Shelter is a basic human need (Maslow 1943) and access to housing is a fundamental human right. A house is more than a physical dwelling that offers shelter; for many, it is a space that provides structure and meaning, and relates to feelings, emotions, memories and experiences, whether raising a whānau or discovering newfound independence. For Māori, the multi-layered concept of kāinga is broader still. Literally meaning ‘village’, kāinga is a home space where identity, whakapapa and whenua come together (Henare 2014). Kāinga is where individuals and whānau can sustain and care for themselves and others through practices of whanaungatanga (connecting with kin) and manaakitanga (acts of reciprocal caring). Kāinga is also closely related to the concept of tūrangawaewae, denoting a sense of physical and spiritual belonging or attachment to a place. Kāinga and tūrangawaewae thus share similarities with the meaning of home but mean much more than simply ‘being housed’ (Brown 2017). While housing and housing quality form only part of what it means to be ‘at home’, access to a warm, dry, safe, secure and watertight house is a basic right for all whānau and tamariki. In this section, we focus on the relationships between housing quality, health and wellbeing to better understand the extent of housing quality issues that whānau Māori face, and how housing quality, in turn, affects health and wellbeing. To our knowledge, this is the first nationally representative study that focuses specifically on Māori assessments of housing quality. It does so using data from the Māori Social Survey Te Kupenga.
Ministry of Social Development
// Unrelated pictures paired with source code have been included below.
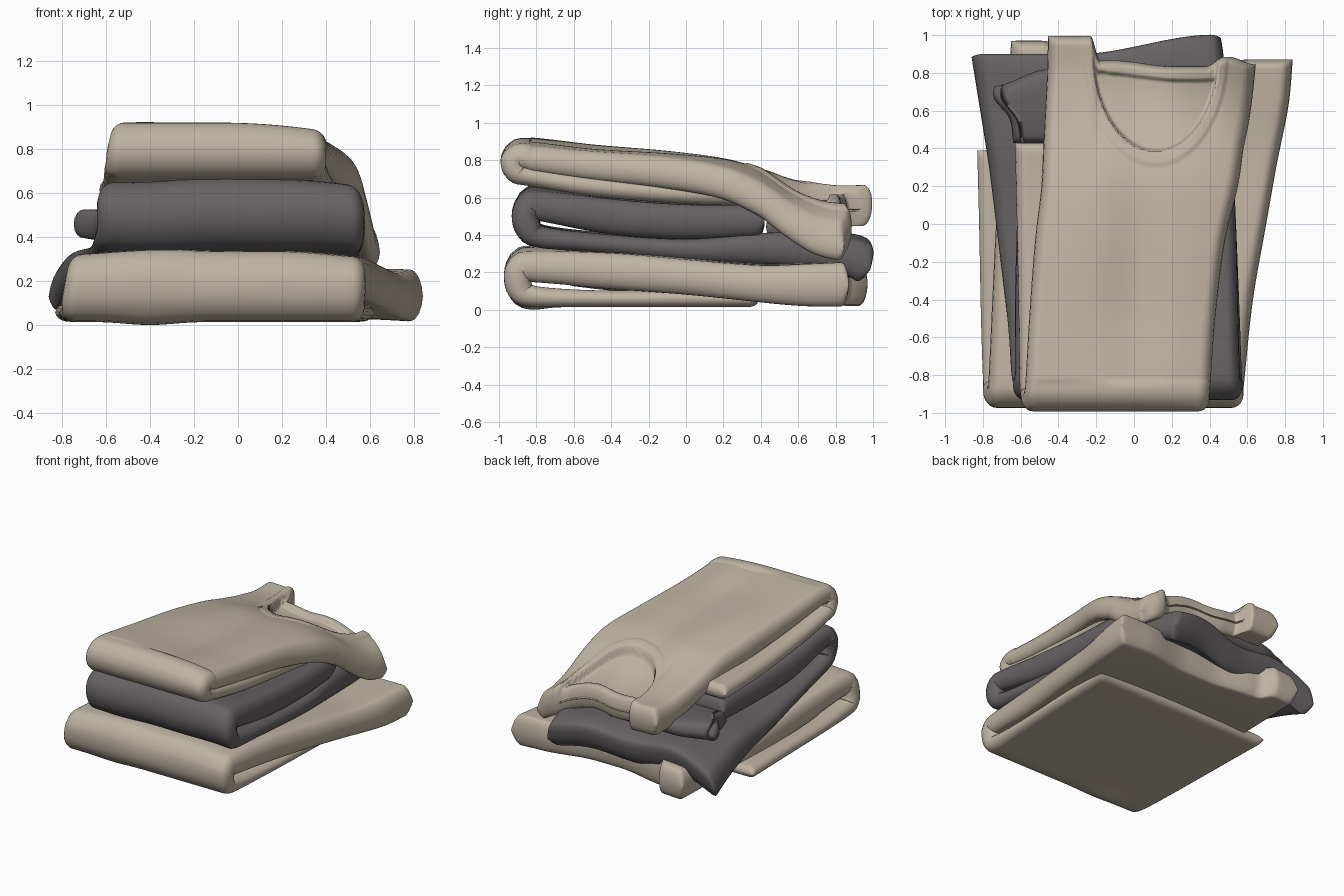
import bpy, bmesh, math
from mathutils import Vector


def material(name, rgb):
    m = bpy.data.materials.new(name)
    m.diffuse_color = (*rgb, 1)
    return m


beige = material("beige_cotton", (0.52, 0.455, 0.362))
grey = material("charcoal_cotton", (0.135, 0.122, 0.128))


def smooth(a, b, v):
    t = min(1, max(0, (v - a) / (b - a)))
    return t * t * (3 - 2 * t)


def spline(pts, steps):
    """Catmull-Rom interpolation of station rows."""
    out = []
    for i in range(len(pts) - 1):
        p0, p1 = pts[max(i - 1, 0)], pts[i]
        p2, p3 = pts[i + 1], pts[min(i + 2, len(pts) - 1)]
        n = max(4, int(steps * math.hypot(p2[0] - p1[0], p2[1] - p1[1])))
        for k in range(n):
            t = k / n
            out.append([0.5 * (2 * b + (c - a) * t + (2 * a - 5 * b + 4 * c - d) * t * t
                               + (3 * b - a - 3 * c + d) * t ** 3)
                        for a, b, c, d in zip(p0, p1, p2, p3)])
    return out + [list(pts[-1])]


def cloth(name, mat, stations, shape, steps=45, cols=40, soft=0.06):
    """Loft a padded sheet along stations: y, z, half thickness, left x, right x,
    left droop, right droop."""
    rows = spline(stations, steps)
    # rounded ends: extra rows close to both tips
    dist = [0]
    for a, b in zip(rows, rows[1:]):
        dist.append(dist[-1] + math.hypot(b[0] - a[0], b[1] - a[1]))
    total = dist[-1]
    extra = [0.002, 0.008, 0.02, 0.035]
    want = sorted(dist + extra + [total - e for e in extra])

    def at(d):
        i = max(k for k in range(len(dist) - 1) if dist[k] <= d + 1e-9)
        t = (d - dist[i]) / (dist[i + 1] - dist[i])
        r = [p + (q - p) * t for p, q in zip(rows[i], rows[i + 1])]
        a, b = rows[max(i - 1, 0)], rows[min(i + 2, len(rows) - 1)]
        return r, Vector((b[0] - a[0], b[1] - a[1])).normalized()

    verts, faces = [], []
    edge = [0, 0.004, 0.015, 0.03, 0.045]
    count = cols + 1 + 2 * len(edge)
    ring = 2 * count - 2
    for d in want:
        (y, z, h, xl, xr, dl, dr), tan = at(d)
        e = min(d, total - d)
        h *= max(0.1, math.sqrt(max(0, 1 - (1 - min(1, e / 0.05)) ** 2)))
        xs = [xl + v for v in edge]
        xs += [xl + soft + (xr - xl - 2 * soft) * k / cols for k in range(cols + 1)]
        xs += [xr - v for v in reversed(edge)]

        def put(x, side):
            g = min(x - xl, xr - x)
            hh = h * math.sqrt(max(0, 1 - (1 - min(1, g / soft)) ** 2)) * side
            t = 2 * (x - xl) / (xr - xl) - 1
            droop = dr * max(0, t) ** 2 + dl * max(0, -t) ** 2
            verts.append(shape(x, y - tan.y * hh, z + tan.x * hh + droop, side, d / total))

        for x in xs:
            put(x, 1)
        for x in reversed(xs[1:-1]):
            put(x, -1)
    n = len(want)
    for r in range(n - 1):
        for c in range(ring):
            c2 = (c + 1) % ring
            faces.append((r * ring + c, r * ring + c2, (r + 1) * ring + c2, (r + 1) * ring + c))
    # strips closing both tips
    for base in (0, (n - 1) * ring):
        for c in range(count - 1):
            q = [base + c, base + c + 1, base + (ring - c - 1) % ring, base + (ring - c) % ring]
            faces.append(tuple(dict.fromkeys(q)))
    me = bpy.data.meshes.new(name)
    me.from_pydata(verts, [], faces)
    me.validate()
    me.materials.append(mat)
    bpy.context.collection.objects.link(bpy.data.objects.new(name, me))
    bm = bmesh.new()
    bm.from_mesh(me)
    bmesh.ops.recalc_face_normals(bm, faces=bm.faces)
    bm.to_mesh(me)
    bm.free()
    me.shade_smooth()


def ripple(x, y, k):
    return 0.005 * math.sin(5 * x + 3 * y + k) + 0.003 * math.sin(11 * x - 4 * y + 2 * k)


# Bottom shirt: short flap underneath, long layer on top
def bottom_shape(x, y, z, side, s):
    if s > 0.45 and y > 0.3:
        end = 0.97 - 0.10 * smooth(-0.46, -0.40, x) - 0.06 * smooth(-0.4, 0, x) * smooth(0.6, 0.2, x)
        y = 0.3 + (y - 0.3) * (end - 0.3) / 0.67
    if z > 0.13:
        z += ripple(x, y, 1)
    sag = 0.015 * math.exp(-((x + 0.4) / 0.15) ** 2 - ((y + 0.83) / 0.1) ** 2)
    return x, y, max(z, 0.015) - sag * smooth(0.1, 0.03, z)


cloth("bottom_shirt", beige, [
    (0.39, 0.058, 0.042, -0.83, 0.62, 0, 0), (0, 0.06, 0.045, -0.82, 0.61, 0, 0),
    (-0.5, 0.06, 0.045, -0.81, 0.59, 0, 0), (-0.82, 0.072, 0.057, -0.80, 0.575, 0, 0),
    (-0.885, 0.105, 0.068, -0.80, 0.575, 0, 0), (-0.90, 0.17, 0.073, -0.79, 0.58, 0, 0),
    (-0.885, 0.235, 0.075, -0.78, 0.58, -.01, -.02), (-0.82, 0.262, 0.082, -0.77, 0.585, -.03, -.04),
    (-0.4, 0.215, 0.095, -0.75, 0.63, -.02, -.01), (0, 0.185, 0.095, -0.73, 0.70, -.02, -.01),
    (0.4, 0.165, 0.098, -0.70, 0.77, -.02, -.03), (0.7, 0.155, 0.11, -0.67, 0.82, -.02, -.03),
    (0.97, 0.15, 0.115, -0.65, 0.84, -.02, -.02)], bottom_shape)


# Middle shirt: long layer underneath, short flap on top
def middle_shape(x, y, z, side, s):
    if s < 0.45 and y > 0.3:
        end = 0.885 + 0.10 * smooth(-0.3, 0.42, x)
        y = 0.3 + (y - 0.3) * (end - 0.3) / 0.7
        z += 0.025 * math.sin(9 * x) * smooth(0.5, 0.95, y)
    return x, y, z + ripple(x, y, 3)


cloth("middle_shirt", grey, [
    (1.0, 0.25, 0.11, -0.86, 0.46, -.10, -.02), (0.85, 0.295, 0.10, -0.84, 0.48, -.12, 0),
    (0.4, 0.325, 0.085, -0.78, 0.52, -.09, 0), (0, 0.325, 0.06, -0.73, 0.54, -.05, 0),
    (-0.5, 0.36, 0.052, -0.67, 0.56, -.02, 0), (-0.78, 0.395, 0.058, -0.65, 0.57, 0, -.01),
    (-0.84, 0.435, 0.068, -0.64, 0.575, 0, -.01), (-0.86, 0.50, 0.072, -0.64, 0.575, 0, -.01),
    (-0.84, 0.565, 0.072, -0.64, 0.57, -.01, -.02), (-0.78, 0.585, 0.08, -0.63, 0.56, -.02, -.04),
    (-0.4, 0.51, 0.094, -0.63, 0.55, -.01, -.01), (0, 0.478, 0.092, -0.62, 0.54, 0, 0),
    (0.42, 0.475, 0.085, -0.61, 0.52, 0, 0)], middle_shape)

# Loose sleeve tucked on the middle shirt
cloth("middle_sleeve", grey, [
    (0.43, 0.43, 0.07, -0.64, 0.1, 0, 0), (0.56, 0.45, 0.07, -0.66, 0.1, 0, 0),
    (0.66, 0.46, 0.065, -0.74, 0.1, 0, 0), (0.73, 0.46, 0.055, -0.74, 0.1, -.01, 0)],
    lambda x, y, z, side, s: (x, y + 0.09 * smooth(-0.75, -0.45, x) * smooth(0.6, 0.73, y), z),
    cols=24, soft=0.04)


# Top shirt: short flap underneath, long layer on top with a scooped neck
def top_shape(x, y, z, side, s):
    if s > 0.45:
        if y > 0.4:
            end = 0.995 - 0.13 * smooth(-0.23, -0.18, x) - 0.03 * smooth(-0.1, 0.2, x)
            end += 0.05 * smooth(0.38, 0.48, x) - 0.04 * smooth(0.5, 0.64, x)
            y = 0.4 + (y - 0.4) * (end - 0.4) / 0.6
        z += ripple(x, y, 5) - 0.026 * math.exp(-((x - 0.02) / 0.14) ** 2)
        if side > 0 and y > 0.2:
            r = math.hypot((x - 0.115) / 0.335, max(0, 0.9 - y) / 0.52)
            back_band = smooth(0.775, 0.79, y + 0.12 * x - 0.3 * max(0, x - 0.1) ** 2)
            z -= 0.065 * smooth(1.0, 0.965, r) * (1 - 0.5 * back_band)
            # ribbed collar strip around the neck
            z += 0.010 * smooth(0.96, 1.0, r) * smooth(1.16, 1.10, r)
    return x, y, z


cloth("top_shirt", beige, [
    (0.43, 0.615, 0.055, -0.63, 0.50, 0, 0), (0, 0.622, 0.055, -0.62, 0.45, 0, 0),
    (-0.5, 0.662, 0.054, -0.61, 0.42, 0, 0), (-0.84, 0.715, 0.052, -0.605, 0.40, 0, 0),
    (-0.905, 0.735, 0.06, -0.60, 0.40, 0, 0), (-0.925, 0.79, 0.067, -0.595, 0.40, 0, -.01),
    (-0.905, 0.835, 0.068, -0.585, 0.40, 0, -.03), (-0.84, 0.848, 0.07, -0.575, 0.405, 0, -.04),
    (-0.5, 0.798, 0.078, -0.555, 0.43, 0, -.03), (-0.1, 0.768, 0.085, -0.525, 0.48, -.02, -.05),
    (0.2, 0.735, 0.085, -0.49, 0.55, -.03, -.08), (0.4, 0.675, 0.085, -0.48, 0.58, -.02, -.11),
    (0.6, 0.605, 0.09, -0.47, 0.61, 0, -.16), (0.8, 0.56, 0.10, -0.46, 0.63, 0, -.20),
    (1.0, 0.55, 0.105, -0.455, 0.645, .01, -.22)], top_shape, steps=85, cols=110)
© 2018 The Authors. This research report has been published online by the Social Wellbeing Agency, in The Hub https://thehub.swa.govt.nz. Used with permission.